§ **WHAT THE EXERCISE ASKS**
Would you write out the lines from the one containing "inner = outer + d * T" to the end of the records below, exactly and in full, please?

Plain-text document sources
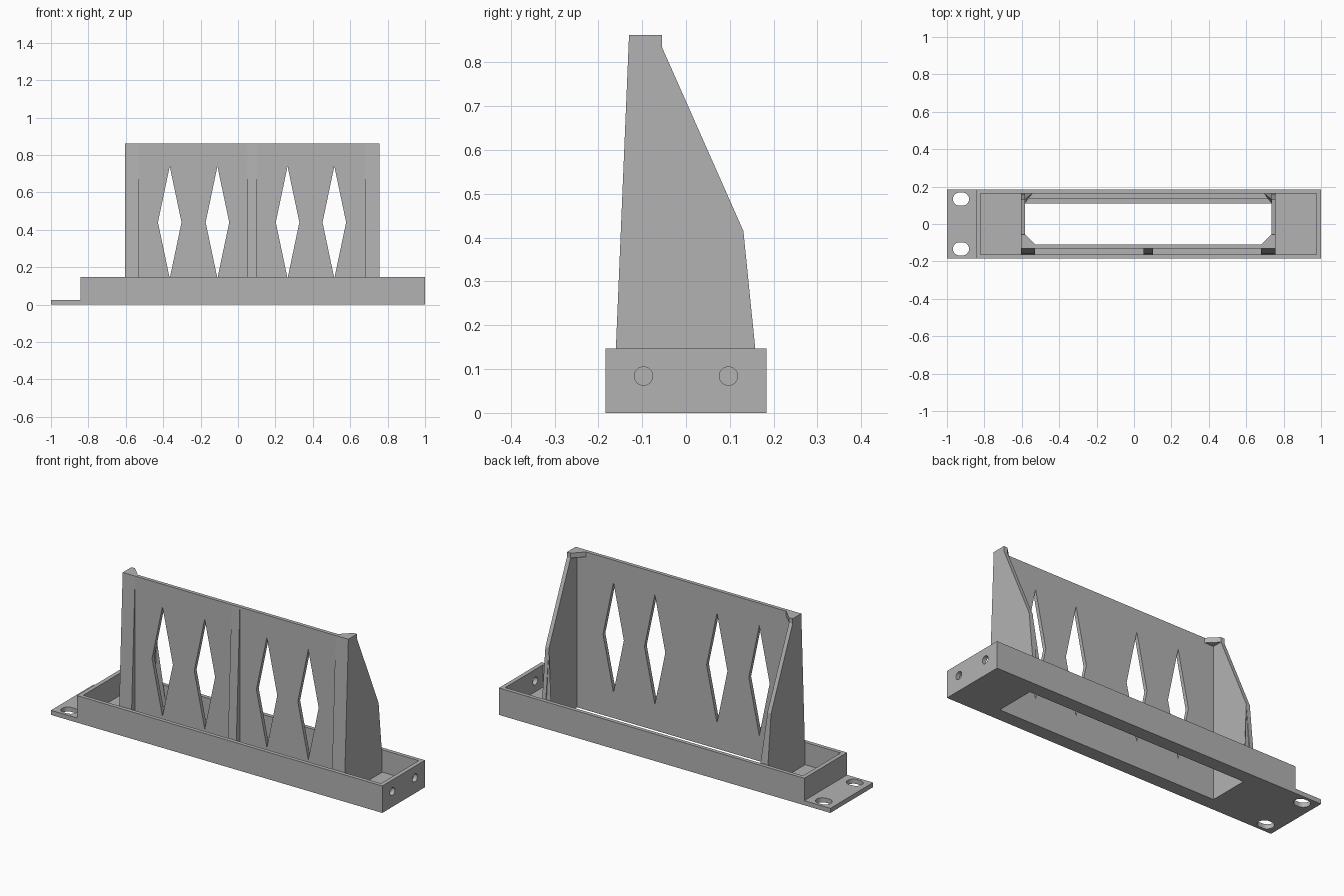
import bpy, bmesh, math
from mathutils import Vector

if "Cube" in bpy.data.objects:
    bpy.data.objects.remove(bpy.data.objects["Cube"])

grey = bpy.data.materials.new("plain_grey")
grey.use_nodes = True
colour = (0.45, 0.45, 0.45, 1)
grey.diffuse_color = colour
grey.node_tree.nodes["Principled BSDF"].inputs["Base Color"].default_value = colour


def finish(name, bm):
    bmesh.ops.recalc_face_normals(bm, faces=bm.faces)
    mesh = bpy.data.meshes.new(name)
    bm.to_mesh(mesh)
    bm.free()
    mesh.materials.append(grey)
    ob = bpy.data.objects.new(name, mesh)
    bpy.context.collection.objects.link(ob)
    return ob


def prism(name, outline, axis, lo, hi):
    """Extrude a 2D outline along x, y or z from lo to hi."""
    def place(p, d):
        return {"x": (d, *p), "y": (p[0], d, p[1]), "z": (*p, d)}[axis]
    bm = bmesh.new()
    face = bm.faces.new([bm.verts.new(place(p, lo)) for p in outline])
    res = bmesh.ops.extrude_face_region(bm, geom=[face])
    verts = [v for v in res["geom"] if isinstance(v, bmesh.types.BMVert)]
    move = Vector(place((0, 0), hi - lo))
    bmesh.ops.translate(bm, verts=verts, vec=move)
    return finish(name, bm)


def box(name, x0, x1, y0, y1, z0, z1):
    return prism(name, [(x0, y0), (x1, y0), (x1, y1), (x0, y1)], "z", z0, z1)


def round_outline(cx, cy, r, stretch=0, n=32):
    pts = []
    for i in range(n):
        a = 2 * math.pi * (i + 0.5) / n
        side = math.copysign(stretch, math.cos(a))
        pts.append((cx + side + r * math.cos(a), cy + r * math.sin(a)))
    return pts


def cut(target, cutters):
    for c in cutters:
        m = target.modifiers.new("cut", "BOOLEAN")
        m.operation, m.solver, m.object = "DIFFERENCE", "EXACT", c
    bpy.context.view_layer.update()
    mesh = bpy.data.meshes.new_from_object(
        target.evaluated_get(bpy.context.evaluated_depsgraph_get()))
    target.modifiers.clear()
    target.data = mesh
    for c in cutters:
        bpy.data.objects.remove(c)


LEFT, RIGHT = -0.605, 0.757     # outer faces of the side plates
T = 0.022                       # plate thickness
TOP = 0.862
FLOOR = 0.025

# Tray with mounting tab, one floor opening and end-wall holes
tray = prism("tray", [(-1, 0), (1, 0), (1, 0.147), (-0.843, 0.147),
                      (-0.843, FLOOR), (-1, FLOOR)], "y", -0.184, 0.184)
cutters = [box("pocket_cutter", -0.82, 0.977, -0.163, 0.163, FLOOR, 0.3),
           box("opening_cutter", LEFT + T, RIGHT - T, -0.11, 0.11, -0.1, 0.1)]
for s in (-1, 1):
    cutters.append(prism("slot_cutter", round_outline(-0.925, s * 0.133, 0.035, 0.008),
                         "z", -0.1, 0.1))
    cutters.append(prism("hole_cutter", round_outline(s * 0.097, 0.084, 0.021),
                         "x", 0.9, 1.1))
cut(tray, cutters)

# Upright front panel with diamond windows
panel = box("front_panel", LEFT + T, RIGHT - T, -0.13, -0.11, 0.001, TOP)
diamonds = []
for x in (-0.365, -0.11, 0.265, 0.515):
    outline = [(x, 0.14), (x + 0.063, 0.44), (x, 0.74), (x - 0.063, 0.44)]
    diamonds.append(prism("diamond_cutter", outline, "y", -0.3, 0.1))
cut(panel, diamonds)

# Low lip behind the opening
box("rear_lip", LEFT + T, RIGHT - T, 0.11, 0.136, 0.001, 0.045)

# Tapered ribs on the front of the panel
rib = [(-0.163, 0.01), (-0.16, 0.147), (-0.13, TOP), (-0.129, TOP), (-0.129, 0.01)]
for name, x0, x1 in (("right_rib", LEFT + T, -0.53), ("middle_rib", 0.052, 0.102),
                     ("left_rib", 0.68, RIGHT - T)):
    prism(name, rib, "x", x0, x1)

# Side plates, each with a top corner gusset and a rear foot gusset
side = [(-0.163, 0.001), (-0.16, 0.147), (-0.13, TOP), (-0.055, TOP),
        (-0.055, 0.835), (0.131, 0.415), (0.158, 0.147), (0.163, 0.001)]
for name, outer, d in (("right", LEFT, 1), ("left", RIGHT, -1)):
    inner = outer + d * T
    prism(name + "_side_plate", side, "x", outer, inner)
    prism(name + "_top_gusset", [(inner, -0.11), (inner + d * 0.055, -0.11),
                                 (inner, -0.055)], "z", 0.835, TOP)
    bm = bmesh.new()
    for p in ((inner, 0.11, FLOOR), (inner, 0.162, FLOOR),
              (inner + d * 0.038, 0.162, FLOOR), (inner, 0.131, 0.41)):
        bm.verts.new(p)
    bmesh.ops.convex_hull(bm, input=bm.verts)
    finish(name + "_foot_gusset", bm)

§ **RESPONSE TO THE EXERCISE**
    inner = outer + d * T
    prism(name + "_side_plate", side, "x", outer, inner)
    prism(name + "_top_gusset", [(inner, -0.11), (inner + d * 0.055, -0.11),
                                 (inner, -0.055)], "z", 0.835, TOP)
    bm = bmesh.new()
    for p in ((inner, 0.11, FLOOR), (inner, 0.162, FLOOR),
              (inner + d * 0.038, 0.162, FLOOR), (inner, 0.131, 0.41)):
        bm.verts.new(p)
    bmesh.ops.convex_hull(bm, input=bm.verts)
    finish(name + "_foot_gusset", bm)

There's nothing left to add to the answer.